BEGIN DATA RECORDS

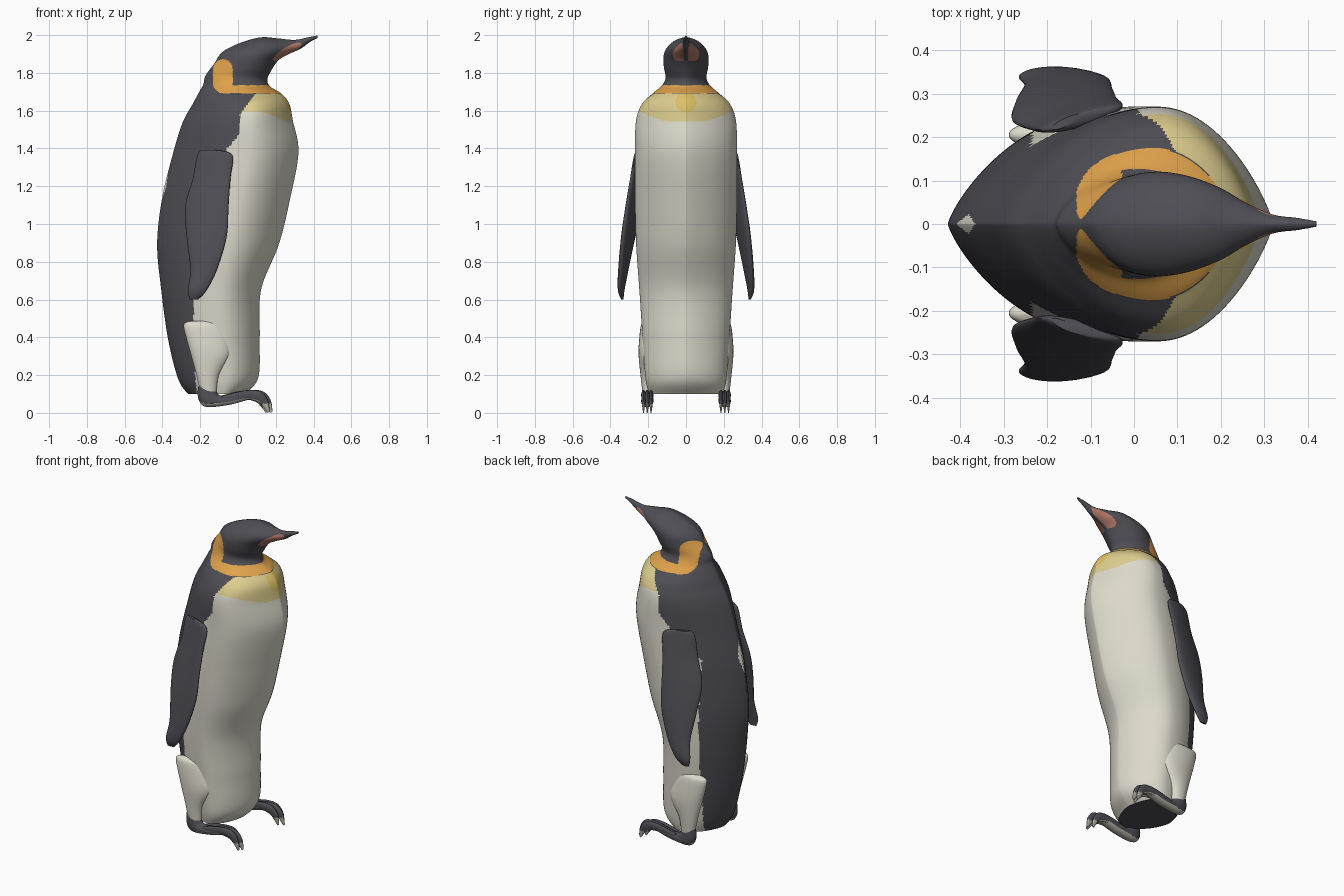
import bpy, bmesh, math
from mathutils import Vector

if "Cube" in bpy.data.objects:
    bpy.data.objects.remove(bpy.data.objects["Cube"])


def material(name, rgb):
    m = bpy.data.materials.new(name)
    m.diffuse_color = (*rgb, 1)
    m.use_nodes = True
    m.node_tree.nodes["Principled BSDF"].inputs["Base Color"].default_value = m.diffuse_color
    return m


DARK = material("charcoal", (0.075, 0.075, 0.088))
CREAM = material("cream", (0.72, 0.70, 0.60))
ORANGE = material("orange", (0.74, 0.36, 0.07))
PALE = material("pale_yellow", (0.72, 0.61, 0.27))
YELLOW = material("yellow", (0.72, 0.54, 0.13))
PINK = material("dull_pink", (0.45, 0.19, 0.14))
SOLE = material("sole_grey", (0.42, 0.41, 0.35))


def smooth_rows(rows, steps):
    """Catmull-Rom interpolation between the section rows."""
    out = []
    for i in range(len(rows) - 1):
        p0, p1 = rows[max(i - 1, 0)], rows[i]
        p2, p3 = rows[i + 1], rows[min(i + 2, len(rows) - 1)]
        for s in range(steps):
            t = s / steps
            out.append([0.5 * (2 * b + (c - a) * t + (2 * a - 5 * b + 4 * c - d) * t * t
                               + (3 * b - a - 3 * c + d) * t ** 3)
                        for a, b, c, d in zip(p0, p1, p2, p3)])
    out.append(list(rows[-1]))
    return out


def interp(table, v):
    for (z0, a), (z1, b) in zip(table, table[1:]):
        if v <= z1:
            return a + (b - a) * max(0, (v - z0) / (z1 - z0))
    return table[-1][1]


def loft(name, rows, mats, rule=None, steps=6, sides=32, shape=None, mirror=False):
    """Skin over sections; a row is (ax, ay, az, bx, by, bz, half width in y).
    shape gives the widest point and the pointedness (1 = ellipse, 2 = lens)."""
    bm = bmesh.new()
    rings = []
    for r in smooth_rows(rows, steps):
        a, b, hw = Vector(r[0:3]), Vector(r[3:6]), max(r[6], 0.002)
        f, q = shape(r) if shape else (0.5, 1.0)
        ring = []
        for k in range(sides):
            ang = 2 * math.pi * k / sides
            u, s = math.cos(ang), math.sin(ang)
            v = math.copysign(abs(s) ** q, s) if abs(s) > 1e-6 else 0
            t = f + u * ((1 - f) if u > 0 else f)
            ring.append(bm.verts.new(a.lerp(b, t) + Vector((0, v * hw, 0))))
        rings.append(ring)
    for r0, r1 in zip(rings, rings[1:]):
        for k in range(sides):
            j = (k + 1) % sides
            bm.faces.new((r0[k], r0[j], r1[j], r1[k]))
    bm.faces.new(rings[0])
    bm.faces.new(rings[-1])
    bmesh.ops.recalc_face_normals(bm, faces=bm.faces)
    if rule:
        for face in bm.faces:
            face.material_index = mats.index(rule(face.calc_center_median(), face.normal))
    me = bpy.data.meshes.new(name)
    bm.to_mesh(me)
    bm.free()
    for m in mats:
        me.materials.append(m)
    ob = bpy.data.objects.new(name, me)
    bpy.context.collection.objects.link(ob)
    bpy.ops.object.select_all(action='DESELECT')
    ob.select_set(True)
    bpy.context.view_layer.objects.active = ob
    bpy.ops.object.shade_smooth_by_angle(angle=math.radians(45))
    if mirror:
        mod = ob.modifiers.new("mirror", 'MIRROR')
        mod.use_axis = (False, True, False)
    return ob


# Body, head and bill: back/top point, front/bottom point, half width
body = [
    (-.265, .10, .04, .10, .195), (-.317, .18, .108, .19, .215),
    (-.37, .39, .115, .40, .23), (-.407, .656, .122, .65, .247),
    (-.428, .894, .217, .894, .264), (-.403, 1.13, .275, 1.13, .27),
    (-.352, 1.344, .32, 1.38, .27), (-.296, 1.53, .29, 1.55, .265),
    (-.24, 1.635, .272, 1.635, .233), (-.205, 1.70, .23, 1.69, .172),
    (-.183, 1.74, .17, 1.728, .128), (-.172, 1.785, .155, 1.765, .108),
    (-.125, 1.85, .175, 1.81, .117), (-.083, 1.91, .20, 1.85, .12),
    (.01, 1.958, .22, 1.872, .11), (.12, 1.988, .25, 1.89, .085),
    (.215, 1.982, .285, 1.907, .05), (.30, 1.975, .335, 1.93, .022),
    (.37, 1.988, .38, 1.963, .014), (.42, 1.998, .42, 1.985, .006),
]
body_rows = [(xa, 0, za, xb, 0, zb, hw) for xa, za, xb, zb, hw in body]


def body_shape(r):
    z = 0.5 * (r[2] + r[5])
    return (interp([(.1, .6), (1.6, .6), (1.8, .55), (1.9, .5)], z),
            interp([(.1, 1.3), (.6, 1.4), (1.0, 1.65), (1.6, 1.65), (1.75, 1.3), (1.9, 1.3)], z))


# Edge between dark back and pale belly, as x over height
EDGE = [(0, -.21), (.3, -.235), (1.2, -.235), (1.38, -.07), (1.465, 0),
        (1.58, .01), (1.66, .07), (1.69, .095)]


def body_colour(c, n):
    x, y, z = c.x, abs(c.y), c.z
    if z < .101:
        return DARK
    # pale fleck on the back ridge
    if x < -.3 and abs(z - 1.2) < .1 and y < .022 * (1 - abs(z - 1.2) / .1):
        return CREAM
    # bill patch along the lower edge of the bill
    dx, dz = x - .26, z - 1.912
    along, across = .855 * dx + .52 * dz, -.52 * dx + .855 * dz
    if (along / .085) ** 2 + (across / .024) ** 2 < 1 and y > .01:
        return PINK
    # ear patch with rounded ends, joined to the collar
    if math.hypot(x + .08, z - min(max(z, 1.745), 1.82)) < .052:
        return ORANGE
    if 1.692 < z < 1.735 and x > -.08:
        return ORANGE
    if z >= 1.69 or x < interp(EDGE, z):
        return DARK
    if z > 1.545 + .4 * max(0, y - .12):
        return YELLOW if (y / .055) ** 2 + ((z - 1.645) / .055) ** 2 < 1 else PALE
    return CREAM


loft("body", body_rows, [DARK, CREAM, ORANGE, PALE, YELLOW, PINK], body_colour,
     steps=18, sides=192, shape=body_shape)

# Flippers: height, rear edge x y, front edge x y, half thickness
flipper = [
    (1.392, -.19, .22, -.12, .25, .01), (1.365, -.215, .217, -.03, .268, .02),
    (1.24, -.24, .222, -.04, .288, .025), (1.09, -.28, .24, -.05, .312, .028),
    (.93, -.272, .28, -.06, .332, .028), (.76, -.252, .318, -.11, .345, .024),
    (.65, -.265, .338, -.165, .348, .017), (.60, -.255, .337, -.21, .337, .006),
]
loft("flippers", [(xa, ya, z, xb, yb, z, t) for z, xa, ya, xb, yb, t in flipper],
     [DARK], mirror=True)

# Feathered legs: height, rear x, front x, half width
leg = [(.487, -.25, -.10, .012), (.468, -.287, -.083, .032), (.40, -.275, -.055, .042),
       (.31, -.25, -.042, .046), (.20, -.22, -.10, .036), (.11, -.20, -.115, .026)]
loft("legs", [(xa, .205, z, xb, .205, z, hw) for z, xa, xb, hw in leg],
     [CREAM], mirror=True)


def foot_colour(c, n):
    claw = c.x > .13 and c.z < .05
    return SOLE if claw or n.z < -.4 else DARK


# Feet: rear/bottom point, front/top point, half width
foot = [(-.212, .14, -.12, .14, .024), (-.21, .075, -.11, .105, .03),
        (-.17, .032, -.085, .09, .032), (-.05, .042, -.03, .092, .032),
        (.05, .068, .05, .108, .03), (.085, .075, .09, .10, .02)]
loft("feet", [(xa, .205, za, xb, .205, zb, hw) for xa, za, xb, zb, hw in foot],
     [DARK, SOLE], foot_colour, sides=24, mirror=True)

# Toes with hooked claws
toe = [(-.08, .045, -.07, .09, .008), (.05, .07, .05, .118, .012),
       (.115, .06, .13, .115, .012), (.145, .035, .172, .07, .009),
       (.172, 0, .183, .008, .003)]
for label, dy, dx in (("inner", -.02, -.025), ("middle", 0, 0), ("outer", .02, -.015)):
    loft(label + "_toes",
         [(xa + dx, .205 + dy, za, xb + dx, .205 + dy, zb, hw) for xa, za, xb, zb, hw in toe],
         [DARK, SOLE], foot_colour, sides=16, mirror=True)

END DATA RECORDS

### WHAT THIS TASK INVOLVES
Retype each line of the data exactly, beginning with the first; include the line containing "p2, p3 = rows[i" and stop there, skipping every picture.

### REPLY TO THE EXERCISE
import bpy, bmesh, math
from mathutils import Vector

if "Cube" in bpy.data.objects:
    bpy.data.objects.remove(bpy.data.objects["Cube"])


def material(name, rgb):
    m = bpy.data.materials.new(name)
    m.diffuse_color = (*rgb, 1)
    m.use_nodes = True
    m.node_tree.nodes["Principled BSDF"].inputs["Base Color"].default_value = m.diffuse_color
    return m


DARK = material("charcoal", (0.075, 0.075, 0.088))
CREAM = material("cream", (0.72, 0.70, 0.60))
ORANGE = material("orange", (0.74, 0.36, 0.07))
PALE = material("pale_yellow", (0.72, 0.61, 0.27))
YELLOW = material("yellow", (0.72, 0.54, 0.13))
PINK = material("dull_pink", (0.45, 0.19, 0.14))
SOLE = material("sole_grey", (0.42, 0.41, 0.35))


def smooth_rows(rows, steps):
    """Catmull-Rom interpolation between the section rows."""
    out = []
    for i in range(len(rows) - 1):
        p0, p1 = rows[max(i - 1, 0)], rows[i]
        p2, p3 = rows[i + 1], rows[min(i + 2, len(rows) - 1)]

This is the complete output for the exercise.